Pictures paired with source code:
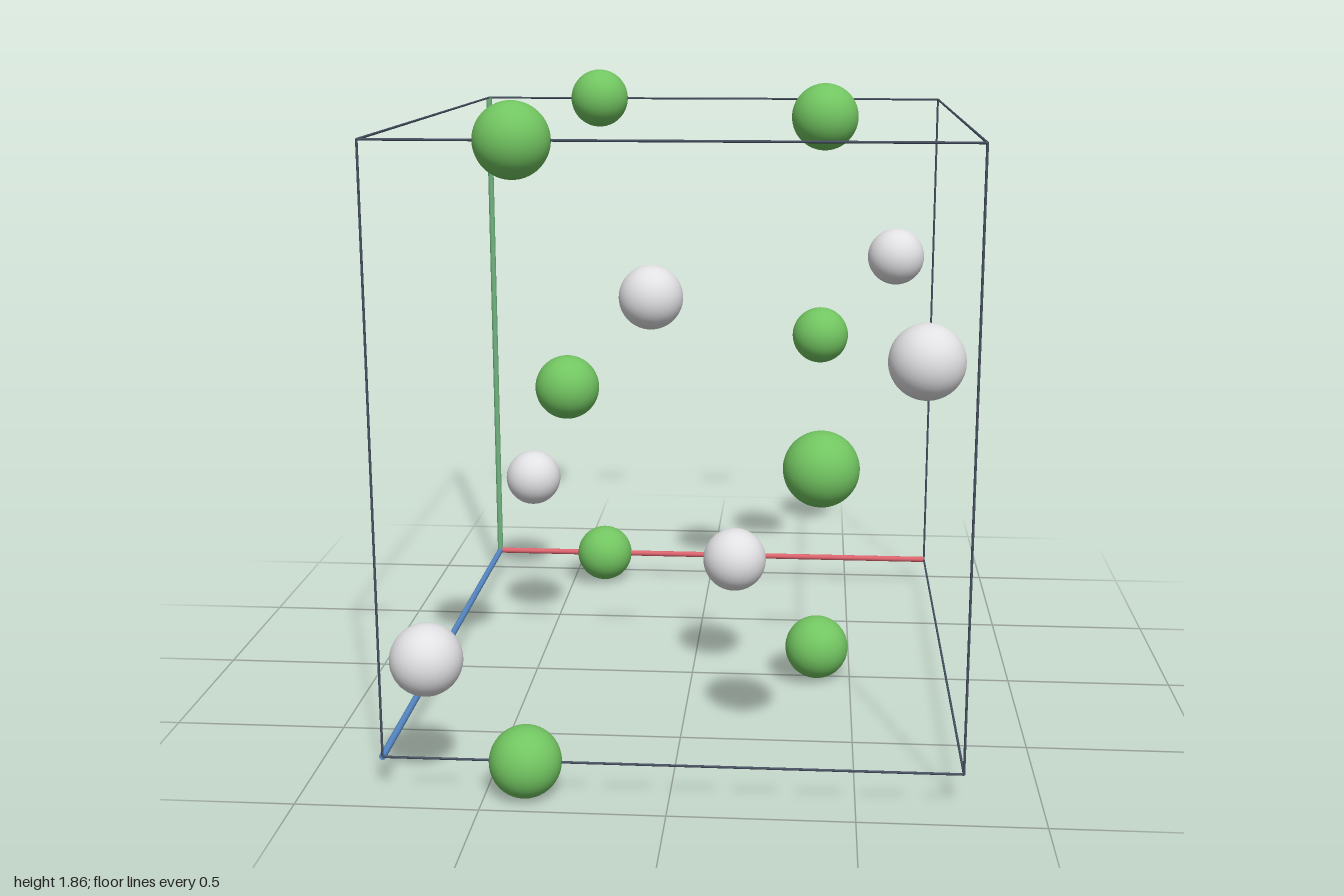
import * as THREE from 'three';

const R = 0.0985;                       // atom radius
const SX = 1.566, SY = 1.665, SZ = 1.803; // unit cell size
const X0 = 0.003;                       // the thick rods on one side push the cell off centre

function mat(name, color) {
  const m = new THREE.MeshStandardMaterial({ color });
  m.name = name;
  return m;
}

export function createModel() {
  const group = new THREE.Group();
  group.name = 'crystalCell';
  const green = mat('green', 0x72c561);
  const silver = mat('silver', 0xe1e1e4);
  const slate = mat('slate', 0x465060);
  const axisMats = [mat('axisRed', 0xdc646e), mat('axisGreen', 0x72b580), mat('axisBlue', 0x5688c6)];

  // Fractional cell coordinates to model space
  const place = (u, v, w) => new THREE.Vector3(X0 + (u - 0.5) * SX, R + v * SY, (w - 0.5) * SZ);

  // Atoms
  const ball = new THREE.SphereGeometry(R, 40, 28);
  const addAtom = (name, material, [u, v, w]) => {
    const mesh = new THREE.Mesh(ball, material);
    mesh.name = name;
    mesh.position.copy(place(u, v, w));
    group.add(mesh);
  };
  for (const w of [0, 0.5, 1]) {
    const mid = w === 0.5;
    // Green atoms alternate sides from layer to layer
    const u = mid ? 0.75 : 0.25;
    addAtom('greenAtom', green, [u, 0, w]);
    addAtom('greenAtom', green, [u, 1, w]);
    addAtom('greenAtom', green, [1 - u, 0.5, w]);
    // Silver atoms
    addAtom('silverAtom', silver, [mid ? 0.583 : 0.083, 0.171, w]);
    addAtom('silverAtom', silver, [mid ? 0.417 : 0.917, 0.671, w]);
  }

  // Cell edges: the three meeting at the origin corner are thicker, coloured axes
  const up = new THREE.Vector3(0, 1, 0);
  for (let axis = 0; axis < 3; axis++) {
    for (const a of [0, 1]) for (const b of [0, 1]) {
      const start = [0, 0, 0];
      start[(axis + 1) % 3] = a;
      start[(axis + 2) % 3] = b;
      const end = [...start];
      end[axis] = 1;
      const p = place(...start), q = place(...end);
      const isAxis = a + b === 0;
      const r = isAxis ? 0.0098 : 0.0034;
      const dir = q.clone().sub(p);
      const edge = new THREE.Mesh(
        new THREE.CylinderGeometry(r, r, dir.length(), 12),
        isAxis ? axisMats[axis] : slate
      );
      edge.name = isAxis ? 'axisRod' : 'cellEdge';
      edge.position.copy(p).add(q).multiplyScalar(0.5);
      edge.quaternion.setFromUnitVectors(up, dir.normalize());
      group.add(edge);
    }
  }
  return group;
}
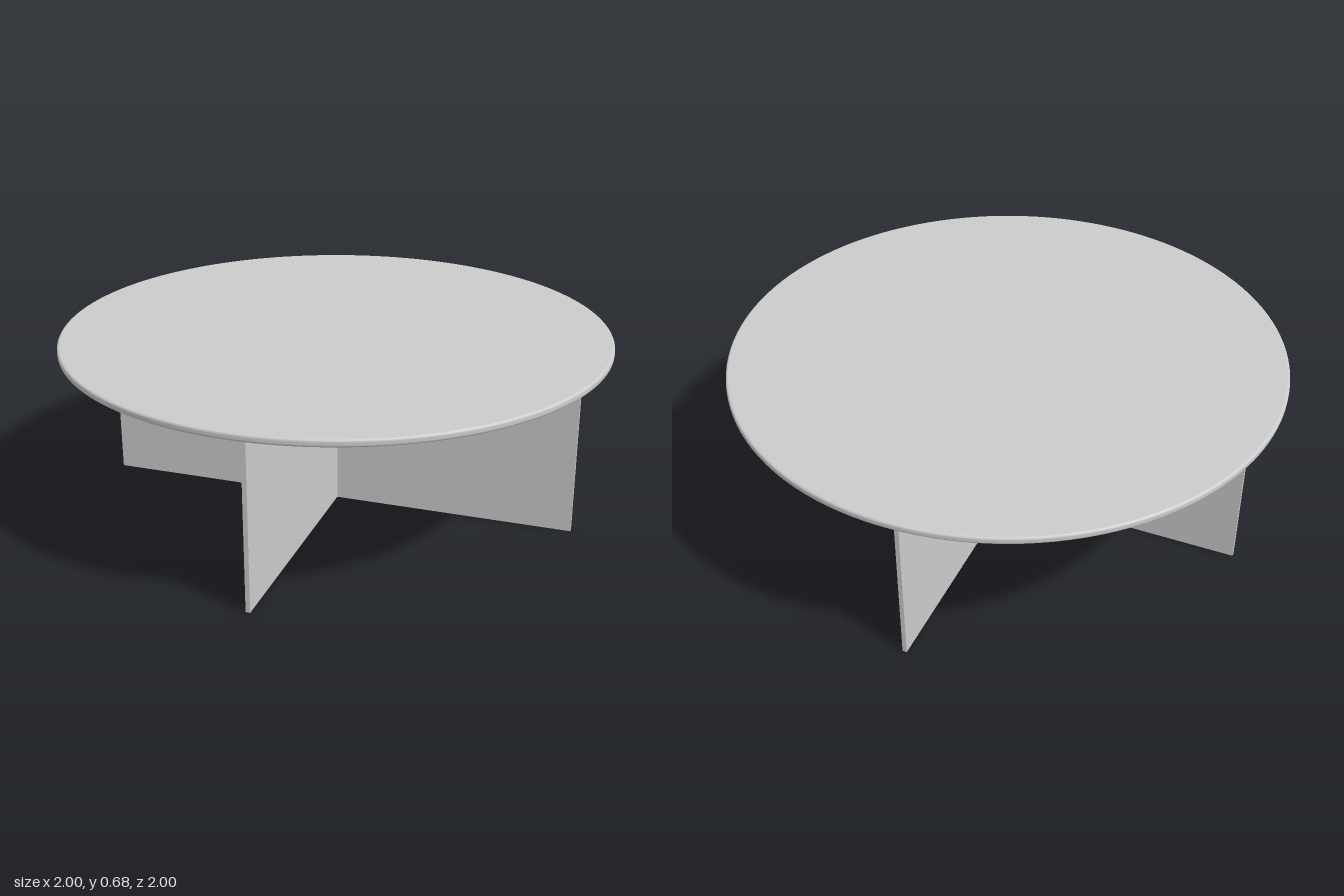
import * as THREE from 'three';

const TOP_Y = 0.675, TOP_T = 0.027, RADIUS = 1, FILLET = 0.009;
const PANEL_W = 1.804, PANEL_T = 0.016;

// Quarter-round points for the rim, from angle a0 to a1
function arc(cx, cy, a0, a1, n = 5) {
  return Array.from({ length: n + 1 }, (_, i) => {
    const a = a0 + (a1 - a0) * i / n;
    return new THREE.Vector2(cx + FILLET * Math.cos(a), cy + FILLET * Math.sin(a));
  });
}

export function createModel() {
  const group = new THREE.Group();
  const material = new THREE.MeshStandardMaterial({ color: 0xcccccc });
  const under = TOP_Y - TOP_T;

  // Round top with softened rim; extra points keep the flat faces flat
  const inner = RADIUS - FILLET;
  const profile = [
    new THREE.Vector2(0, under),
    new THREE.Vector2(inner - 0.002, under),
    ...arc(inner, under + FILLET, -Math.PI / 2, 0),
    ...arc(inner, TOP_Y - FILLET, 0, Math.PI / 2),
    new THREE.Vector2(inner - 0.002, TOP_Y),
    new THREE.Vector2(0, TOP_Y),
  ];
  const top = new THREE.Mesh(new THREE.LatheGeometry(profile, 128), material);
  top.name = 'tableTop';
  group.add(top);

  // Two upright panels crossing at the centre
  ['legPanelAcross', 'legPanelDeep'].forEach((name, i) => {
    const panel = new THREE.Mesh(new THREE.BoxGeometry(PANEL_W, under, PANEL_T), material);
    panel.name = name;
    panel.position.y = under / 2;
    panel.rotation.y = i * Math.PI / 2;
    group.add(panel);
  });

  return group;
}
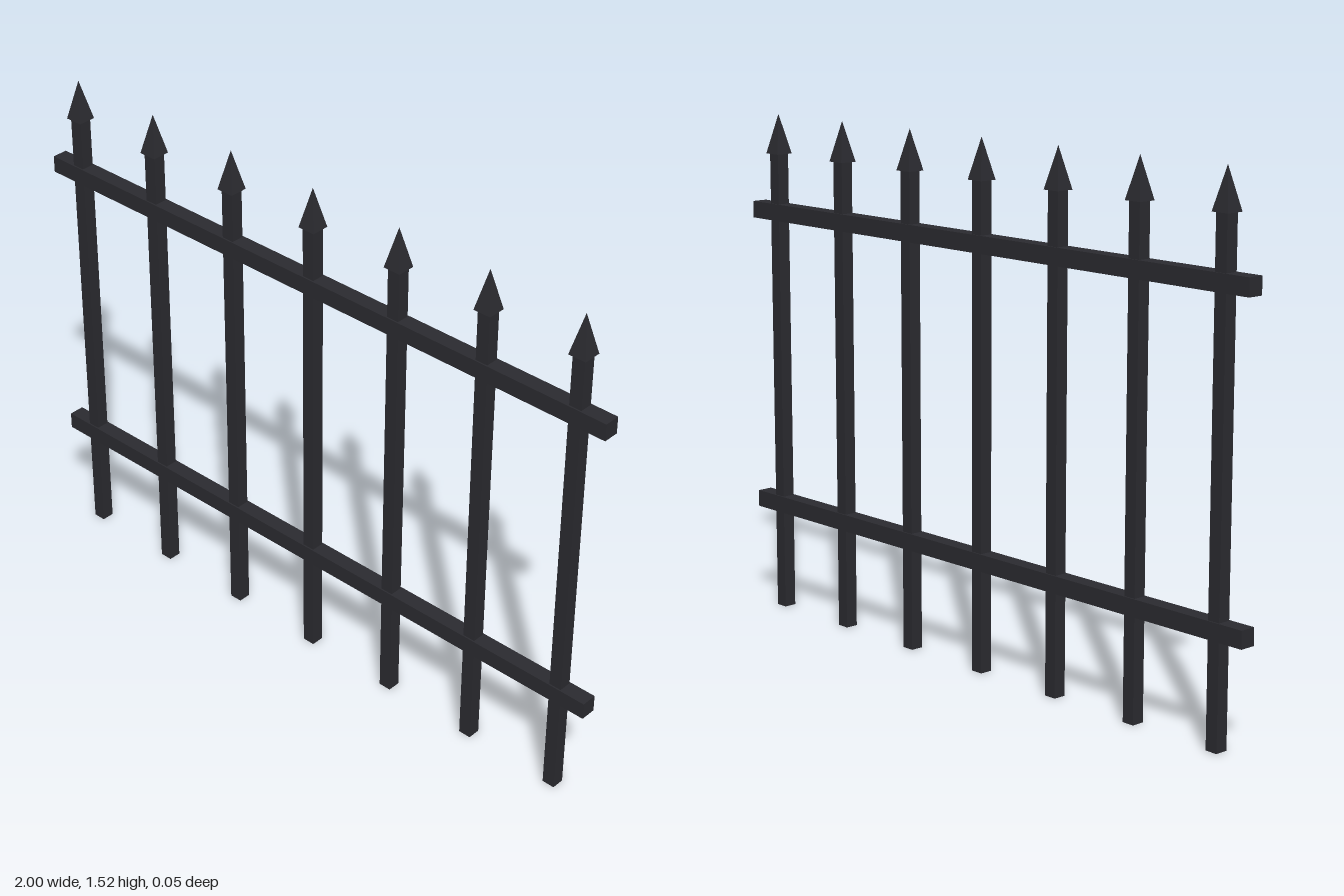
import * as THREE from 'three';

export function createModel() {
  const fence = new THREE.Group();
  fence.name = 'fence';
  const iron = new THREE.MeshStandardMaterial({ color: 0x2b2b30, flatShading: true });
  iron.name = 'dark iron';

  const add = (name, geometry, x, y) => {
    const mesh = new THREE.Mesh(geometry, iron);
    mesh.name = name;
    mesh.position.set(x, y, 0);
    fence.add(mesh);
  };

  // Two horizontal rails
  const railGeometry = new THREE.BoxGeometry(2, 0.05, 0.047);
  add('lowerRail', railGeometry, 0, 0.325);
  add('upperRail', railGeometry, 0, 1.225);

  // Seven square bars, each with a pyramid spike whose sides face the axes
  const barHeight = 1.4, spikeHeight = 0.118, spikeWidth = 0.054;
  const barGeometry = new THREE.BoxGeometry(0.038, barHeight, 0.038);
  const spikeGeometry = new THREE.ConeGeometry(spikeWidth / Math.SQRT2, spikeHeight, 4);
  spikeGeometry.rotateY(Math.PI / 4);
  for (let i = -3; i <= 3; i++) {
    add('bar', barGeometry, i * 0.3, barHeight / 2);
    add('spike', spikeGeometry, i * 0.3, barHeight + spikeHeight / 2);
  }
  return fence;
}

_Problem_
Starting with the line that holds "const u = mid ? 0.75 : 0.25;" and ending with the line that holds "const up = new THREE.Vector3(0, 1, 0);", retype every line in the data above exactly, and nothing else.

_Solution for this exercise_
    const u = mid ? 0.75 : 0.25;
    addAtom('greenAtom', green, [u, 0, w]);
    addAtom('greenAtom', green, [u, 1, w]);
    addAtom('greenAtom', green, [1 - u, 0.5, w]);
    // Silver atoms
    addAtom('silverAtom', silver, [mid ? 0.583 : 0.083, 0.171, w]);
    addAtom('silverAtom', silver, [mid ? 0.417 : 0.917, 0.671, w]);
  }

  // Cell edges: the three meeting at the origin corner are thicker, coloured axes
  const up = new THREE.Vector3(0, 1, 0);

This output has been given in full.